§ **Directions for this task**: Nothing but a number should be given: how many lines in the listing contain the word "transform".

§ **The data**:
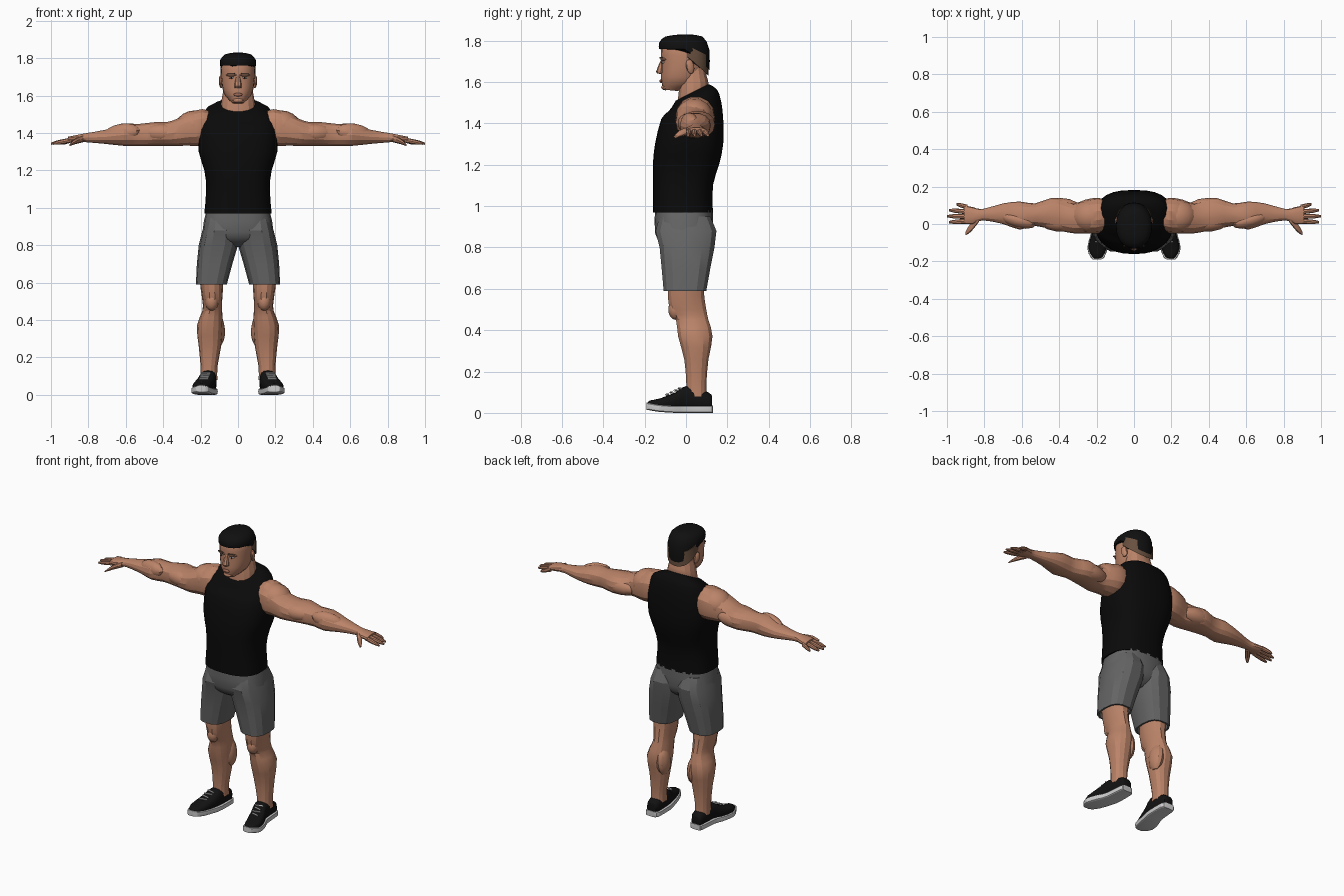
import bpy, bmesh, math
from mathutils import Matrix, Euler

default_cube = bpy.data.objects.get("Cube")
if default_cube:
    bpy.data.objects.remove(default_cube, do_unlink=True)


def material(name, red, green, blue):
    mat = bpy.data.materials.new(name)
    mat.use_nodes = True
    colour = (red, green, blue, 1)
    mat.diffuse_color = colour
    mat.node_tree.nodes["Principled BSDF"].inputs["Base Color"].default_value = colour
    return mat


def grey(name, level):
    return material(name, level, level, level)


skin = material("skin", .5, .23, .14)
lip_skin = material("lips", .36, .14, .09)
short_hair = material("short_hair", .14, .08, .05)
hair = grey("hair", .005)
shirt_cloth = grey("black_cloth", .003)
shorts_cloth = grey("grey_cloth", .13)
canvas = grey("shoe_canvas", .006)
rubber = grey("white_rubber", .6)


def finish(bm, name, mat, side, angle):
    """Mirror the mesh when it belongs to the right, then make it an object."""
    bm.transform(Matrix.Diagonal((side, 1, 1, 1)))
    bmesh.ops.recalc_face_normals(bm, faces=bm.faces)
    mesh = bpy.data.meshes.new(name)
    bm.to_mesh(mesh)
    bm.free()
    mesh.materials.append(mat)
    ob = bpy.data.objects.new(name, mesh)
    bpy.context.collection.objects.link(ob)
    bpy.ops.object.select_all(action='DESELECT')
    ob.select_set(True)
    bpy.context.view_layer.objects.active = ob
    bpy.ops.object.shade_smooth_by_angle(angle=math.radians(angle))


def refine(rings):
    """Add a ring halfway between neighbours, on a smooth curve through them."""
    result = []
    for i, (here, after) in enumerate(zip(rings, rings[1:])):
        before, beyond = rings[max(i - 1, 0)], rings[min(i + 2, len(rings) - 1)]
        middle = [(9 * (p + q) - o - r) / 16 for o, p, q, r in zip(before, here, after, beyond)]
        result += [here, middle]
    return result + [rings[-1]]


def signed_power(value, exponent):
    return math.copysign(abs(value) ** exponent, value)


def loft(name, rings, mat, axis="z", sides=14, power=2.2, side=1, angle=24, smooth=True):
    """Rings hold: station, low and high extents on the other two axes, tilt, drop at the back."""
    rings = [(list(ring) + [0, 0])[:7] for ring in rings]
    if smooth:
        rings = refine(rings)
    bm = bmesh.new()
    loops = []
    for station, low_a, high_a, low_b, high_b, tilt, drop in rings:
        loop = []
        for i in range(sides):
            turn = math.tau * i / sides
            a = (low_a + high_a) / 2 + (high_a - low_a) / 2 * signed_power(math.cos(turn), 2 / power)
            offset = (high_b - low_b) / 2 * signed_power(math.sin(turn), 2 / power)
            b = (low_b + high_b) / 2 + offset
            along = station + tilt * offset - drop * max(0, b)
            point = {"x": (along, a, b), "y": (a, along, b), "z": (a, b, along)}[axis]
            loop.append(bm.verts.new(point))
        loops.append(loop)
    for lower, upper in zip(loops, loops[1:]):
        for i in range(sides):
            bm.faces.new((lower[i - 1], lower[i], upper[i], upper[i - 1]))
    bm.faces.new(loops[0])
    bm.faces.new(loops[-1])
    finish(bm, name, mat, side, angle)


def centred(rows):
    return [(station, -half, half, *rest) for station, half, *rest in rows]


def solid(name, shape, centre, size, mat, rotation=(0, 0, 0), side=1):
    """A ball with the given radii, or a block with the given edge lengths."""
    bm = bmesh.new()
    if shape == "ball":
        bmesh.ops.create_uvsphere(bm, u_segments=12, v_segments=8, radius=1)
    else:
        bmesh.ops.create_cube(bm, size=1)
    turn = Euler([math.radians(degrees) for degrees in rotation]).to_matrix().to_4x4()
    bm.transform(Matrix.Translation(centre) @ turn @ Matrix.Diagonal((*size, 1)))
    finish(bm, name, mat, side, angle=30)


# Sleeveless top
loft("tank_top", centred([
    (.97, .18, -.16, .13), (1.1, .17, -.16, .13), (1.2, .18, -.16, .16),
    (1.3, .21, -.15, .18), (1.42, .21, -.12, .18), (1.48, .19, -.09, .17, .2),
    (1.52, .17, -.07, .15, .4), (1.55, .1, -.05, .11, .5)]),
    shirt_cloth, sides=28, power=2.6, angle=50)

# Upper part of the shorts
loft("shorts_seat", centred([
    (.98, .17, -.15, .13), (.87, .19, -.15, .13), (.82, .15, -.12, .11), (.79, .03, -.07, .07)]),
    shorts_cloth, sides=20, power=2.7)

# Neck and head
loft("neck", centred([
    (1.5, .09, -.04, .1, .5), (1.56, .09, -.04, .11, .5), (1.62, .08, -.03, .1, .2),
    (1.68, .07, -.03, .09)]), skin)
loft("head", centred([
    (1.56, .03, -.11, -.04, -.1), (1.6, .07, -.12, .05, -.1), (1.65, .085, -.12, .085),
    (1.7, .09, -.12, .1), (1.76, .09, -.12, .105), (1.8, .07, -.1, .08)]), skin, sides=20)
loft("hair_fade", centred([
    (1.73, .093, -.06, .11, 0, .9), (1.78, .093, -.06, .11, 0, .5)]), short_hair, sides=20)
loft("hair_cap", centred([
    (1.76, .095, -.13, .113, 0, .9), (1.79, .095, -.13, .113, 0, .3),
    (1.82, .07, -.1, .08), (1.83, .02, -.03, .02)]), hair, sides=24, angle=50)
loft("nose", centred([
    (1.64, .015, -.13, -.1), (1.65, .02, -.145, -.1), (1.71, .01, -.12, -.1)]), skin, sides=8)
solid("lips", "ball", (0, -.12, 1.605), (.025, .008, .009), lip_skin)
solid("chin", "ball", (0, -.1, 1.575), (.03, .02, .015), skin)

for side, tag in ((1, "left"), (-1, "right")):
    # Face features
    solid(f"{tag}_ear", "ball", (.09, .02, 1.675), (.012, .02, .036), skin, (12, 0, 15), side)
    solid(f"{tag}_brow_ridge", "ball", (.036, -.11, 1.71), (.03, .012, .008), skin, (0, 0, 18), side)
    solid(f"{tag}_eyebrow", "block", (.037, -.12, 1.717), (.04, .008, .007), short_hair, (0, 0, 16), side)
    solid(f"{tag}_eye", "ball", (.036, -.11, 1.695), (.014, .009, .005), rubber, (0, 0, 15), side)
    solid(f"{tag}_iris", "ball", (.036, -.117, 1.695), (.005, .003, .005), hair, side=side)

    # Arm, from inside the armhole to the knuckles
    loft(f"{tag}_arm", [
        (.13, -.02, .12, 1.37, 1.51), (.19, -.05, .14, 1.33, 1.53), (.26, -.05, .13, 1.33, 1.51),
        (.32, -.05, .11, 1.33, 1.48), (.38, -.04, .13, 1.33, 1.46), (.44, -.03, .14, 1.33, 1.46),
        (.53, -.01, .11, 1.33, 1.45), (.61, -.03, .12, 1.33, 1.45), (.7, 0, .11, 1.34, 1.42),
        (.81, .02, .08, 1.35, 1.4), (.86, 0, .09, 1.35, 1.39), (.91, 0, .1, 1.35, 1.38)],
        skin, axis="x", side=side)
    solid(f"{tag}_deltoid", "ball", (.24, .04, 1.44), (.1, .09, .08), skin, (0, 15, 0), side)
    solid(f"{tag}_biceps", "ball", (.41, .01, 1.4), (.1, .05, .05), skin, (0, 0, 6), side)
    solid(f"{tag}_triceps", "ball", (.4, .09, 1.39), (.11, .05, .05), skin, side=side)
    solid(f"{tag}_forearm", "ball", (.62, .02, 1.4), (.1, .04, .05), skin, (0, 8, 14), side)

    # Fingers fan out from the knuckles and taper to rounded tips
    fingers = (("index", .99), ("middle", 1), ("ring", .99), ("little", .95))
    for k, (finger, reach) in enumerate(fingers):
        rings = []
        for step in range(5):
            f = step / 4
            x = .89 + (reach - .89) * f
            y = .015 + .025 * k + (.007 * k - .005) * f
            z = 1.363 - .02 * f
            r = .013 * math.sqrt(1 - .8 * f ** 3)
            rings.append((x, y - r, y + r, z - r, z + r))
        loft(f"{tag}_{finger}_finger", rings, skin, axis="x", sides=8, side=side, smooth=False)
    loft(f"{tag}_thumb", [
        (.83, .01, .05, 1.35, 1.39), (.87, -.04, .01, 1.34, 1.37), (.9, -.06, -.04, 1.33, 1.34)],
        skin, axis="x", sides=8, side=side)

    # Leg of the shorts, with the hem turned in
    hem = .59
    loft(f"{tag}_short_leg", [
        (.95, .01, .17, -.13, .12), (.88, 0, .19, -.15, .15), (.8, 0, .21, -.13, .14),
        (.7, .03, .22, -.12, .12), (hem, .06, .225, -.11, .1), (hem, .07, .215, -.1, .09),
        (.64, .07, .21, -.09, .09)], shorts_cloth, power=2.7, side=side, smooth=False)

    # Lower leg
    loft(f"{tag}_leg", [
        (.66, .08, .21, -.09, .09), (.57, .08, .2, -.09, .09), (.5, .085, .19, -.08, .1),
        (.45, .085, .19, -.05, .11), (.37, .08, .22, -.04, .13), (.26, .09, .21, -.01, .11),
        (.15, .11, .2, 0, .1), (.08, .11, .2, 0, .1)], skin, side=side)
    solid(f"{tag}_kneecap", "ball", (.14, -.05, .5), (.036, .036, .05), skin, side=side)
    solid(f"{tag}_calf", "ball", (.11, .07, .35), (.04, .055, .09), skin, (0, 5, 0), side)

    # Shoe plan: station, inner edge, outer edge, height of the canvas
    plan = [(.13, .13, .19, .08), (.11, .11, .2, .1), (0, .11, .21, .13), (-.05, .12, .23, .1),
            (-.13, .14, .25, .07), (-.18, .16, .23, .06), (-.19, .18, .22, .05)]
    sole, upper = [], []
    for y, inner, outer, height in plan:
        toe_rise = max(0, -.1 - y) / 6
        sole.append((y, inner, outer, toe_rise, .035 + toe_rise))
        upper.append((y * .97, inner + .006, outer - .006, .015, height))
    loft(f"{tag}_sole", sole, rubber, axis="y", sides=16, power=6, side=side)
    loft(f"{tag}_shoe", upper, canvas, axis="y", sides=16, power=2.8, side=side, angle=40)
    for k in range(4):
        y = -.03 - .02 * k
        tilt = 14 * (-1) ** k
        solid(f"{tag}_lace_{k}", "block", (.165 - .2 * y, y, .133 + y / 2), (.05, .007, .008),
              rubber, (28, 0, tilt), side)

§ **Task answer**: 2